Nascar and PGA Tour play the Donald Trump card – because they know their audience
Sports officials perform an uneven balancing act in endorsing the GOP candidate and claiming they are inclusive
In a perfect world we keep politics out of sport. But when was the last time anyone confused this world with perfection? Sport is a huge business and any professional franchise whose valuation is below US$1 billion is now considered somewhat insignificant. With that kind of money and exposure, it’s inevitable that politicians will naturally gravitate towards the opiate of the masses.
Politics is part of life and so is sport, a fact that was once again reinforced over the last few weeks and despite the protestations in some quarters about the mingling of the two, it is what it is. This is also not another liberal hack telling you how to think and how to vote. So relax, save your vitriol for something truly insidious like global poverty. The fact that a caveat is even necessary here speaks of the passion, misguided or otherwise, that has developed around the most omnipresent person in the news these days.
Donald Trump is everywhere. He is more viral than chicken pox. His popularity may be mystifying but it is very real. The brash hairdo behind an eponymous empire is now the presumptive Republican nominee for President of the United States.
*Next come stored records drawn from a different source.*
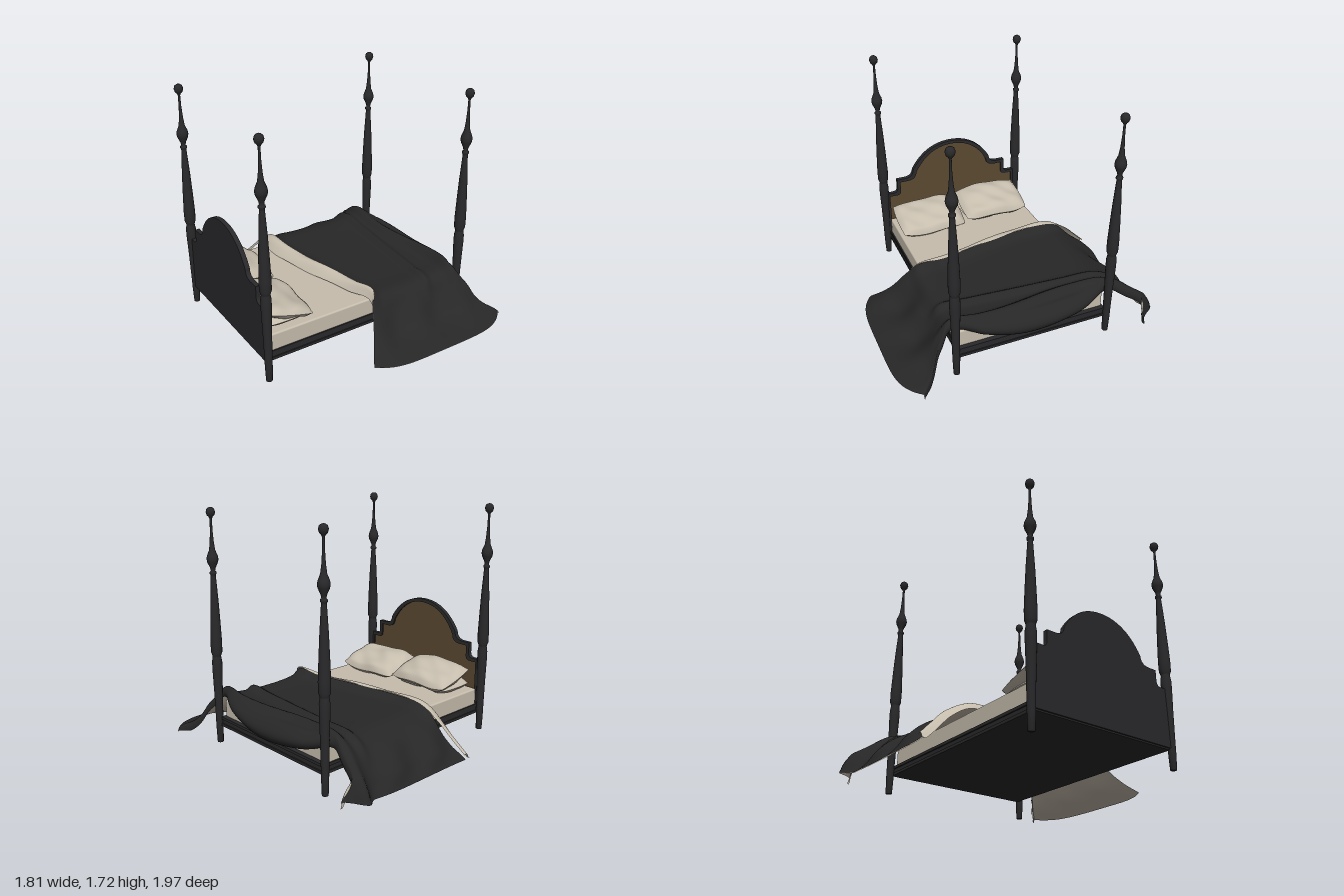
import * as THREE from 'three';
import { RoundedBoxGeometry } from 'three/addons/geometries/RoundedBoxGeometry.js';

const V = (a) => new THREE.Vector3(...a);
const material = (name, color, side = THREE.FrontSide) => {
  const m = new THREE.MeshStandardMaterial({ color, side });
  m.name = name;
  return m;
};

// Surface from fn(u, v) -> [x, y, z]; it faces du x dv unless flipped
function sheet(nu, nv, fn, flip = false) {
  const pos = [], index = [];
  for (let i = 0; i <= nu; i++)
    for (let j = 0; j <= nv; j++) {
      pos.push(...fn(i / nu, j / nv));
      if (i === nu || j === nv) continue;
      const a = i * (nv + 1) + j, b = a + nv + 1;
      if (flip) index.push(a, a + 1, b, b, a + 1, b + 1);
      else index.push(a, b, a + 1, b, b + 1, a + 1);
    }
  const g = new THREE.BufferGeometry();
  g.setAttribute('position', new THREE.Float32BufferAttribute(pos, 3));
  g.setIndex(index);
  g.computeVertexNormals();
  return g;
}

// Stepped and arched headboard outline, inset by d
function headboardOutline(d) {
  const p = new THREE.Path();
  p.moveTo(0.56 - d, 0.14 + d);
  p.lineTo(0.56 - d, 0.55 - d);
  p.lineTo(0.5 - d, 0.55 - d);
  p.quadraticCurveTo(0.467 - d, 0.55 - d, 0.467 - d, 0.59 - d);
  p.lineTo(0.467 - d, 0.663 - d);
  p.lineTo(0.4 - d, 0.663 - d);
  p.quadraticCurveTo(0.333 - d, 0.665 - d, 0.33 - d, 0.725 - d);
  p.quadraticCurveTo(0.21 - d / 2, 0.925 - d, 0, 0.925 - d);
  const half = p.getPoints(14);
  const other = half.slice(0, -1).reverse().map((q) => new THREE.Vector2(-q.x, q.y));
  return [...half, ...other];
}

export function createModel() {
  const model = new THREE.Group();
  const wood = material('black wood', 0x29292b);
  const panelWood = material('brown panel', 0x5c4932);
  const linen = material('linen', 0xc6bdad, THREE.DoubleSide);
  const cloth = material('black cloth', 0x272728);
  const add = (name, geo, mat, x = 0, y = 0, z = 0) => {
    const m = new THREE.Mesh(geo, mat);
    m.name = name;
    m.position.set(x, y, z);
    model.add(m);
    return m;
  };

  // Turned posts
  const profile = [
    [0, 0], [0.022, 0], [0.026, 0.12], [0.027, 0.2], [0.031, 0.4], [0.036, 0.56], [0.036, 0.62],
    [0.03, 0.655], [0.031, 0.665], [0.04, 0.69], [0.041, 0.76], [0.036, 0.9], [0.029, 1.06],
    [0.018, 1.24], [0.018, 1.252], [0.024, 1.258], [0.024, 1.27], [0.015, 1.278], [0.019, 1.3],
    [0.037, 1.34], [0.041, 1.362], [0.037, 1.385], [0.021, 1.425], [0.014, 1.48], [0.009, 1.56],
    [0.008, 1.64], [0.014, 1.653], [0.026, 1.665], [0.032, 1.687], [0.026, 1.708], [0.013, 1.718], [0, 1.72],
  ].map(([r, y]) => new THREE.Vector2(r, y));
  const postGeo = new THREE.LatheGeometry(profile, 20);
  for (const x of [-0.872, 0.717]) for (const z of [-0.602, 0.553]) add('post', postGeo, wood, x, 0, z);

  // Closed frame with a moulded edge of three bands
  for (const [y, h, out] of [[0.14, 0.02, 0.008], [0.163, 0.03, 0], [0.19, 0.02, 0.006]])
    add('frame', new THREE.BoxGeometry(1.575 + out * 2, h, 1.105 + out * 2), wood, -0.078, y, -0.027);

  // Mattress
  add('mattress', new RoundedBoxGeometry(1.53, 0.13, 1.1, 3, 0.012), linen, -0.083, 0.257, -0.027);

  // Headboard: backing, raised rim and brown panel
  const outer = headboardOutline(0), inner = headboardOutline(0.026);
  const rim = new THREE.Shape(outer);
  rim.holes.push(new THREE.Path(inner));
  for (const [name, shape, depth, x, mat] of [
    ['headboardBack', new THREE.Shape(outer), 0.015, -0.87, wood],
    ['headboardRim', rim, 0.018, -0.852, wood],
    ['headboardPanel', new THREE.Shape(inner), 0.006, -0.864, panelWood],
  ]) {
    const geo = new THREE.ExtrudeGeometry(shape, { depth, bevelEnabled: false });
    geo.translate(0, 0, -depth);
    add(name, geo, mat, x, 0, -0.0225).rotation.y = Math.PI / 2;
  }

  // Pillows: a flat one under a tilted one on each side
  function pillow(x, y, z, lx, t, lz, tilt, seed) {
    const g = new THREE.Group();
    g.name = 'pillow';
    for (const s of [1, -1]) {
      const geo = sheet(22, 18, (a, b) => {
        const w = a * 2 - 1, u = b * 2 - 1;
        const fill = Math.pow(Math.max(0, (1 - u ** 4) * (1 - w ** 4)), 0.6);
        const crease = 0.009 * Math.sin(6 * u + seed + 3 * w) * Math.sin(5 * w - seed);
        return [(lx / 2) * u * (1 - 0.13 * w ** 4), fill * ((s * t) / 2 + crease) + 0.008 * Math.sin(4 * w + seed),
          (lz / 2) * w * (1 - 0.04 * u * u)];
      }, s < 0);
      g.add(new THREE.Mesh(geo, linen));
    }
    g.position.set(x, y, z);
    g.rotation.z = tilt;
    model.add(g);
  }
  for (const [z, lift, seed] of [[-0.28, 0.015, 1], [0.255, -0.015, 3.4]]) {
    pillow(-0.685, 0.365, z, 0.33, 0.1, 0.5, 0, seed + 1);
    pillow(-0.655, 0.415 + lift, z, 0.365, 0.12, 0.53, -0.28, seed);
  }

  // Blanket guide curves across the bed: head edge, middle and foot edge
  const curve = (pts) => new THREE.CatmullRomCurve3(pts.map(V));
  const head = curve([
    [-0.26, 0.05, -0.95], [-0.23, 0.14, -0.86], [-0.2, 0.26, -0.74], [-0.2, 0.34, -0.6], [-0.2, 0.345, -0.35],
    [-0.14, 0.35, 0], [-0.07, 0.355, 0.35], [-0.05, 0.365, 0.55], [-0.1, 0.28, 0.63], [-0.17, 0.15, 0.74], [-0.26, 0.055, 0.88]]);
  const middle = curve([
    [0.22, 0.05, -0.945], [0.22, 0.16, -0.87], [0.22, 0.27, -0.75], [0.23, 0.335, -0.6], [0.24, 0.337, -0.35],
    [0.27, 0.337, 0], [0.3, 0.337, 0.35], [0.3, 0.335, 0.55], [0.3, 0.24, 0.64], [0.31, 0.12, 0.76], [0.31, 0.055, 0.98]]);
  const foot = curve([
    [0.82, 0.09, -0.86], [0.74, 0.22, -0.81], [0.69, 0.31, -0.73], [0.655, 0.365, -0.6], [0.7, 0.37, -0.35],
    [0.715, 0.36, 0], [0.69, 0.37, 0.35], [0.64, 0.37, 0.55], [0.7, 0.3, 0.65], [0.77, 0.18, 0.74], [0.89, 0.07, 0.84]]);
  const bump = (d, w) => Math.exp(-((d / w) ** 2));
  const blanketPoint = (u, vv) => {
    const v = Math.min(1, vv * 1.16), k = Math.max(0, vv * 1.16 - 1) / 0.16;
    const s = v * 2 - 1, w = Math.abs(s) ** 2.5;
    const m = middle.getPoint(u), e = (s < 0 ? head : foot).getPoint(u);
    let x = m.x + Math.abs(s) * (e.x - m.x), y = m.y + w * (e.y - m.y), z = m.z + Math.abs(s) ** 5 * (e.z - m.z);
    const top = THREE.MathUtils.smoothstep(y, 0.2, 0.33);
    // Gathered ridges at the foot, lifted fold at the head, soft folds on the sides
    y += top * (0.03 * bump(x - 0.46 + 0.08 * z, 0.035) + 0.045 * bump(x - 0.63 - 0.03 * Math.sin(5 * z), 0.045));
    y += 0.03 * top * bump(v, 0.06);
    const fold = Math.sin(17 * x + 5 * z) * (1 - top) * THREE.MathUtils.smoothstep(y, 0.05, 0.14);
    y += 0.014 * fold;
    z += 0.012 * fold * Math.sign(z);
    // Billowing corner at the far side
    if (z < 0) z -= 0.075 * (1 - top) * bump(x - 0.71, 0.06);
    // Foot edge turning down, deepest in the middle of the bed
    const r = Math.min(1, Math.abs(z + 0.02) / 0.62);
    x += (0.012 + 0.055 * (1 - r ** 4)) * Math.sin(Math.PI * 0.8 * k);
    y -= (0.07 + 0.08 * (1 - r * r)) * k;
    return [x, Math.max(0.047, y), z];
  };
  add('blanket', sheet(90, 70, blanketPoint), cloth);

  // Lining just beneath the blanket, facing the other way
  const lining = sheet(90, 70, blanketPoint, true);
  const p = lining.attributes.position, n = lining.attributes.normal;
  for (let i = 0; i < p.count; i++)
    p.setXYZ(i, p.getX(i) + n.getX(i) * 0.005, p.getY(i) + n.getY(i) * 0.005, p.getZ(i) + n.getZ(i) * 0.005);
  add('blanketLining', lining, linen);

  // Turned-back cuff along the head edge
  add('blanketCuff', sheet(60, 12, (a, v) => {
    const e = head.getPoint(a * 0.76);
    const w = (0.045 + 0.045 * Math.sin(Math.PI * a)) * (1 - a ** 8);
    const rise = 0.042 * Math.sin(Math.PI * (0.35 + 0.65 * v)) + 0.004 * Math.sin(14 * e.z + 5 * v);
    return [e.x + 0.012 - (w + 0.012) * v, Math.max(0.05, e.y + rise - 0.02 * v * v), e.z];
  }, true), linen);

  return model;
}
By steamrolling political correctness, like restrictive immigration of certain religions to the US, his legend has grown. But you don’t need me to tell you that Trump has been controversial and divisive.
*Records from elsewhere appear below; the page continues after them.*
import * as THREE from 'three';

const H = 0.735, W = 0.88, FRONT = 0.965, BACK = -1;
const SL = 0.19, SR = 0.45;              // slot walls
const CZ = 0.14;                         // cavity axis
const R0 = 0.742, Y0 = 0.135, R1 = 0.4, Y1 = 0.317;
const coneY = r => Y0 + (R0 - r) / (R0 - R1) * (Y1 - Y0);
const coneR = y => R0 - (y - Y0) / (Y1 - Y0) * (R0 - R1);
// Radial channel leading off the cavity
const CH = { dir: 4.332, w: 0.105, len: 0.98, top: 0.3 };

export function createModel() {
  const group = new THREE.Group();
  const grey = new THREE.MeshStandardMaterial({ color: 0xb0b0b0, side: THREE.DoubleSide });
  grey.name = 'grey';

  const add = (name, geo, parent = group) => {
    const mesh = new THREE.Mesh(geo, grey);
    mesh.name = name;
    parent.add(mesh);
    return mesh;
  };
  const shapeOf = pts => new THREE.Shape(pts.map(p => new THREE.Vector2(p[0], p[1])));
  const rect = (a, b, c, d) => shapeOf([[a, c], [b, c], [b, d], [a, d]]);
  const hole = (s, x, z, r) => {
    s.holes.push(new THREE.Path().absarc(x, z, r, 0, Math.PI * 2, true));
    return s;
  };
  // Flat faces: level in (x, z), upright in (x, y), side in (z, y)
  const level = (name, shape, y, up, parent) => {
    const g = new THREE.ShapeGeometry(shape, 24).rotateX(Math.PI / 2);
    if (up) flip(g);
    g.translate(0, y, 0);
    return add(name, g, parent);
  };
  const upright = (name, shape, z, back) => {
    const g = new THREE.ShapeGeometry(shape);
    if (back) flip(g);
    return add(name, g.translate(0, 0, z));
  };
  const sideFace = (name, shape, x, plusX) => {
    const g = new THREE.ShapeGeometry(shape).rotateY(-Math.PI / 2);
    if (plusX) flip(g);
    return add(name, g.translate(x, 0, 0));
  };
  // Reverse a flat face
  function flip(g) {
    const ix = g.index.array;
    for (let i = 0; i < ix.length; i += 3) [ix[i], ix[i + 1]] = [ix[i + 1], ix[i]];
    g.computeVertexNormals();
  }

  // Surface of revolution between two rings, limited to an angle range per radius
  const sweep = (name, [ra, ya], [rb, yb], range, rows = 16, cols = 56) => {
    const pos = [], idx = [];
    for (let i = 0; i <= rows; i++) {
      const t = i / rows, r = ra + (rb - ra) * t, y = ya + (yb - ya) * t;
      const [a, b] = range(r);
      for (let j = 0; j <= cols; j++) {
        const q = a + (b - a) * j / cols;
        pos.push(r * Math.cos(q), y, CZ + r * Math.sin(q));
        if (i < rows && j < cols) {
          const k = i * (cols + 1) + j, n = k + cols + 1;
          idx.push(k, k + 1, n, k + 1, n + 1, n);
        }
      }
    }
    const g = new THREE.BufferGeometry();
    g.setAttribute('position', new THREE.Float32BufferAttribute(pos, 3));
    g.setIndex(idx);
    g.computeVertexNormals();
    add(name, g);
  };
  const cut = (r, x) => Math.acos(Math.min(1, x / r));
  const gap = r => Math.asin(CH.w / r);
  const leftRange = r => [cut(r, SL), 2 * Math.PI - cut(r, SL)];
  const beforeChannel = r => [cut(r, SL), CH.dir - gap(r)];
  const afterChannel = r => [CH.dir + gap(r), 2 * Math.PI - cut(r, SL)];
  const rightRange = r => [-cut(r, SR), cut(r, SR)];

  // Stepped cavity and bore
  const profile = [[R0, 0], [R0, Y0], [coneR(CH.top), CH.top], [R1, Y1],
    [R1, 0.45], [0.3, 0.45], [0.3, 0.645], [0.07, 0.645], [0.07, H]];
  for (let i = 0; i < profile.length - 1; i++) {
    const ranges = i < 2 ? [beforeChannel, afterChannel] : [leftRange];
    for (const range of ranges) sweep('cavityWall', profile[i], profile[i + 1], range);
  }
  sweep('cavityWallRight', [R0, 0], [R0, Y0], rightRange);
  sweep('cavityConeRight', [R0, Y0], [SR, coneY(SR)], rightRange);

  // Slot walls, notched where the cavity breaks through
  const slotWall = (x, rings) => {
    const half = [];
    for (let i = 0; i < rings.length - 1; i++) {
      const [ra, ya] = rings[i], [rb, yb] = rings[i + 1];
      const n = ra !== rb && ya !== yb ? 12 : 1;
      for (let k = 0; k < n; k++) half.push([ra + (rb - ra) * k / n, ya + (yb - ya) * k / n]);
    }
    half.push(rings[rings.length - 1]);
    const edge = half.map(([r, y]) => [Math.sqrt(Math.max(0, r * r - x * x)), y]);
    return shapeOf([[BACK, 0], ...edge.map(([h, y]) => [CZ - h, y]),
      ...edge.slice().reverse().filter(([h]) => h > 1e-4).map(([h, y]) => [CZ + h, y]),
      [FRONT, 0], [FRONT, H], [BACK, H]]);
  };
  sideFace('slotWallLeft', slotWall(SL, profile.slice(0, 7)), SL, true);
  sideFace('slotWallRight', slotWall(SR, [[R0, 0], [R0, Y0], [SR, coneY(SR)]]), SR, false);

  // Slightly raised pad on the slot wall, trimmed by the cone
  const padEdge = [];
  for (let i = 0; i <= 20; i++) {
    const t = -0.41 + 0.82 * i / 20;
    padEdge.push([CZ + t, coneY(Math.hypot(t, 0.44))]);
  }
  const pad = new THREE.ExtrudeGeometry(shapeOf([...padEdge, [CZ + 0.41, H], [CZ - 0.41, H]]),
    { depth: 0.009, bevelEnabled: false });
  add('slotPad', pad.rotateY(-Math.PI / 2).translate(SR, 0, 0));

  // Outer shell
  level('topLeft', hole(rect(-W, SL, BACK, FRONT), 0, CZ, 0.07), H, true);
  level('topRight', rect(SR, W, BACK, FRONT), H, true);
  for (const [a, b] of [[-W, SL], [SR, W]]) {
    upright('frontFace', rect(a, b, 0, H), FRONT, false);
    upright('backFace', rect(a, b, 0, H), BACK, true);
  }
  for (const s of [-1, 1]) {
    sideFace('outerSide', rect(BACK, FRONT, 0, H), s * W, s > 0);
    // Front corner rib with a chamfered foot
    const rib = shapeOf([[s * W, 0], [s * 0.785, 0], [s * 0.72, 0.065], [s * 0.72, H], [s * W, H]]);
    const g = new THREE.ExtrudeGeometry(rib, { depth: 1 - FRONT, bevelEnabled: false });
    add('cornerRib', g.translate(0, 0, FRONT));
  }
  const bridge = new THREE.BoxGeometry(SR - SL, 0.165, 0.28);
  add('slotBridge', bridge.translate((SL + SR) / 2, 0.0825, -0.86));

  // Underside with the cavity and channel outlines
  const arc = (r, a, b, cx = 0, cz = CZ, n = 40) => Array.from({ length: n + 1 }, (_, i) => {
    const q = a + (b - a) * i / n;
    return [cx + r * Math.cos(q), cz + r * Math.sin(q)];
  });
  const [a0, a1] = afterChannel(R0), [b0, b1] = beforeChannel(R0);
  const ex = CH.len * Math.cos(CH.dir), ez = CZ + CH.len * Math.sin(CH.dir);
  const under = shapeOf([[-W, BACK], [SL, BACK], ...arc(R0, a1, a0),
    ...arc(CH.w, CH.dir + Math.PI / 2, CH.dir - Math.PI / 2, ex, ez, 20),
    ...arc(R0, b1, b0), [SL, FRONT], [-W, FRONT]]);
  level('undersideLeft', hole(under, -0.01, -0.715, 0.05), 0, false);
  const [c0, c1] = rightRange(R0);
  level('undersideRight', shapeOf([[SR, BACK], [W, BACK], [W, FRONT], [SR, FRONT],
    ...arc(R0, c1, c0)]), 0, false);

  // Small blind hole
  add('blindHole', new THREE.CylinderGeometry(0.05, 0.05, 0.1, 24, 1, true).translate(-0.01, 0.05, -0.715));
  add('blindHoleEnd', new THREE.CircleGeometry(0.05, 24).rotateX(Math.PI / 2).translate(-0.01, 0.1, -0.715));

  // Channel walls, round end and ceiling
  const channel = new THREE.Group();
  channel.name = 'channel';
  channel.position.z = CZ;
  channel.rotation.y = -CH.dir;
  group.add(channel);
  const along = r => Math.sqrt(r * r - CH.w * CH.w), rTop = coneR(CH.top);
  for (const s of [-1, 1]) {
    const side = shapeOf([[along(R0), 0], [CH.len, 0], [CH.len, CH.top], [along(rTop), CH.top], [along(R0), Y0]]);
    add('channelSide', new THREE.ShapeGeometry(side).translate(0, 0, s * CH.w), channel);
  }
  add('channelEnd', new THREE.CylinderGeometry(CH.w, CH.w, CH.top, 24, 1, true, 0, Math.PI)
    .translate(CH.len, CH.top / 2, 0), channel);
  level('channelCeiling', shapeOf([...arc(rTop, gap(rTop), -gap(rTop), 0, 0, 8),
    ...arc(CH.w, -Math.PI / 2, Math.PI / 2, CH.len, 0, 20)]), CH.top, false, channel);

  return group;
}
Anybody with electricity knows this and presumably Brian France has electricity. As the chief executive officer and chairman of the board of Nascar, a racing association that trails only the NFL in sports television ratings in the US, he can certainly afford electricity.
Last week France hopped on the company jet and took a posse over to a Trump rally in Georgia where he was introduced at the podium as the chief executive of Nascar. France was gushing in his praise of Trump and unabashed in his endorsement, which seemed quite natural considering that his sports primary demographic is right in Trump’s wheelhouse. They are true patriots who “want to make America great again”.
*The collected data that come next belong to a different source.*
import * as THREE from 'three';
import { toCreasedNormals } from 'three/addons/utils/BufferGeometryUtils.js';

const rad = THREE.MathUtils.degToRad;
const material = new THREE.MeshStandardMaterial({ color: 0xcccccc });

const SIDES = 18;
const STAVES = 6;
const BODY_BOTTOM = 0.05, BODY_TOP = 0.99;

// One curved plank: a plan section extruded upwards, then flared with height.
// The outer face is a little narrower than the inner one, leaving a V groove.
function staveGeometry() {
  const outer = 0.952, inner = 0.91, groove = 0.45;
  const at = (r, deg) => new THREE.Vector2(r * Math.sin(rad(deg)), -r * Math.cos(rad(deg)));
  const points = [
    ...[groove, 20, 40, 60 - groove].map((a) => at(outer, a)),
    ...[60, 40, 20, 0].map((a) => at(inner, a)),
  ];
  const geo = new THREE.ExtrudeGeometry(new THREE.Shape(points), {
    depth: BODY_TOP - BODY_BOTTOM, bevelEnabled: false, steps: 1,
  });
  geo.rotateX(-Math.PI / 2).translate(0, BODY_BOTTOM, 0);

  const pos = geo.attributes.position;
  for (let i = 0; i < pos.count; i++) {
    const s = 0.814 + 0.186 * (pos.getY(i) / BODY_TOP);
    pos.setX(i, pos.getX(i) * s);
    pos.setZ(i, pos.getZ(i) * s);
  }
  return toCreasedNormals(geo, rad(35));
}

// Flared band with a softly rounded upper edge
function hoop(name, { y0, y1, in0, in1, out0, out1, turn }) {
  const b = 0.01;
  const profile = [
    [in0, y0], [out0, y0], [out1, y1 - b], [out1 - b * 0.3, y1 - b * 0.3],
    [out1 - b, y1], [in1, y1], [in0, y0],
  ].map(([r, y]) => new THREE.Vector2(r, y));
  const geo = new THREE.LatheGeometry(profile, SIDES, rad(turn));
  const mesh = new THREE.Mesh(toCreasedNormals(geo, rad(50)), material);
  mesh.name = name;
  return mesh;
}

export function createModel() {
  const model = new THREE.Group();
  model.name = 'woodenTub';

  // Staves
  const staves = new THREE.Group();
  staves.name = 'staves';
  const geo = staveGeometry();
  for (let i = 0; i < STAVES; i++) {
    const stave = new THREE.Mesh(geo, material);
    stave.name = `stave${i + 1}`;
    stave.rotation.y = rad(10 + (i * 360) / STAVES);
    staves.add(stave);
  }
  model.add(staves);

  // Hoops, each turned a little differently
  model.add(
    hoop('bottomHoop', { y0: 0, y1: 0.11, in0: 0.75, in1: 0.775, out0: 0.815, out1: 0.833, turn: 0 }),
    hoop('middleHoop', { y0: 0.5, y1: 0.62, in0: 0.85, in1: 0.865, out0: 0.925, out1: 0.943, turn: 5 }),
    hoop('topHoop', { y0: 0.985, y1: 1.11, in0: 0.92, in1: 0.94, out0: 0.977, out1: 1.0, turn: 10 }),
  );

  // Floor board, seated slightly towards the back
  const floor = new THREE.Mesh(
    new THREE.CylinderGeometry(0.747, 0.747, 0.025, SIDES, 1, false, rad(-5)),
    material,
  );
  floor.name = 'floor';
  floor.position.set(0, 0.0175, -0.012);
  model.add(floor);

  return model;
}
However, what France was not prepared for were the fallout and recriminations from his “routine endorsement”. One large Nascar sponsor took to Twitter to bemoan France’s actions while claiming that there is no place for any kind of endorsement in business. After all, any good corporation is colour blind. They don’t see black or white or yellow, they only see green. “I’m not supporting him for all of his views, or his immigration views,” France said. “I happen to be very enamoured by the excitement he’s brought and the voter turnout that it is creating.”
That may be true but you don’t get to cherry pick when Trump goes out and tells everyone he now has Nascar’s endorsement, a statement France says is not necessarily true.
“We talked to the campaign about the endorsement that I made, versus the sport, and it’s hard to get that perfectly right all the time,” he said.
No, it’s not hard, it’s impossible. Do you think France was up on the podium speaking to throngs at a Trump rally because he was merely an earnest and concerned citizen or is he up there because he is CEO of Nascar? Just own it man, particularly if it’s what you believe. France claimed the controversy has obscured the millions the sport has spent recently to be more inclusive. But, regardless, this was not a cavalier decision by France. He had to know that supporting Trump was good for business; he was simply fortifying his core.
Professional golf also wants you to know that they are every bit as inclusive as Nascar. “Mr Trump’s comments are inconsistent with our strong commitment to an inclusive and welcoming environment in the game of golf,” the PGA said in a statement released last week on the eve of the WGC-Cadillac Championship at the Trump Doral course in Florida. Not surprisingly, the candidate made a cameo appearance on the final day of the tournament and why not? It’s his course.
PGA commissioner Tim Finchem is too smart to publicly endorse Trump, but he doesn’t have to. The holding of an annual tournament at a Trump course and awarding the 2022 PGA Championship, their penultimate tournament, to the Trump National course in Bedminster, New Jersey, speaks volumes. Trump’s comments may be inconsistent with what the PGA is all about, but his properties are not. The PGA is also cherry picking much like Nascar and, knowing the demographic of their sport, the Trump association won’t hurt them either. In the end, it comes down to whether you want to judge them by their words or their actions. It’s up to you.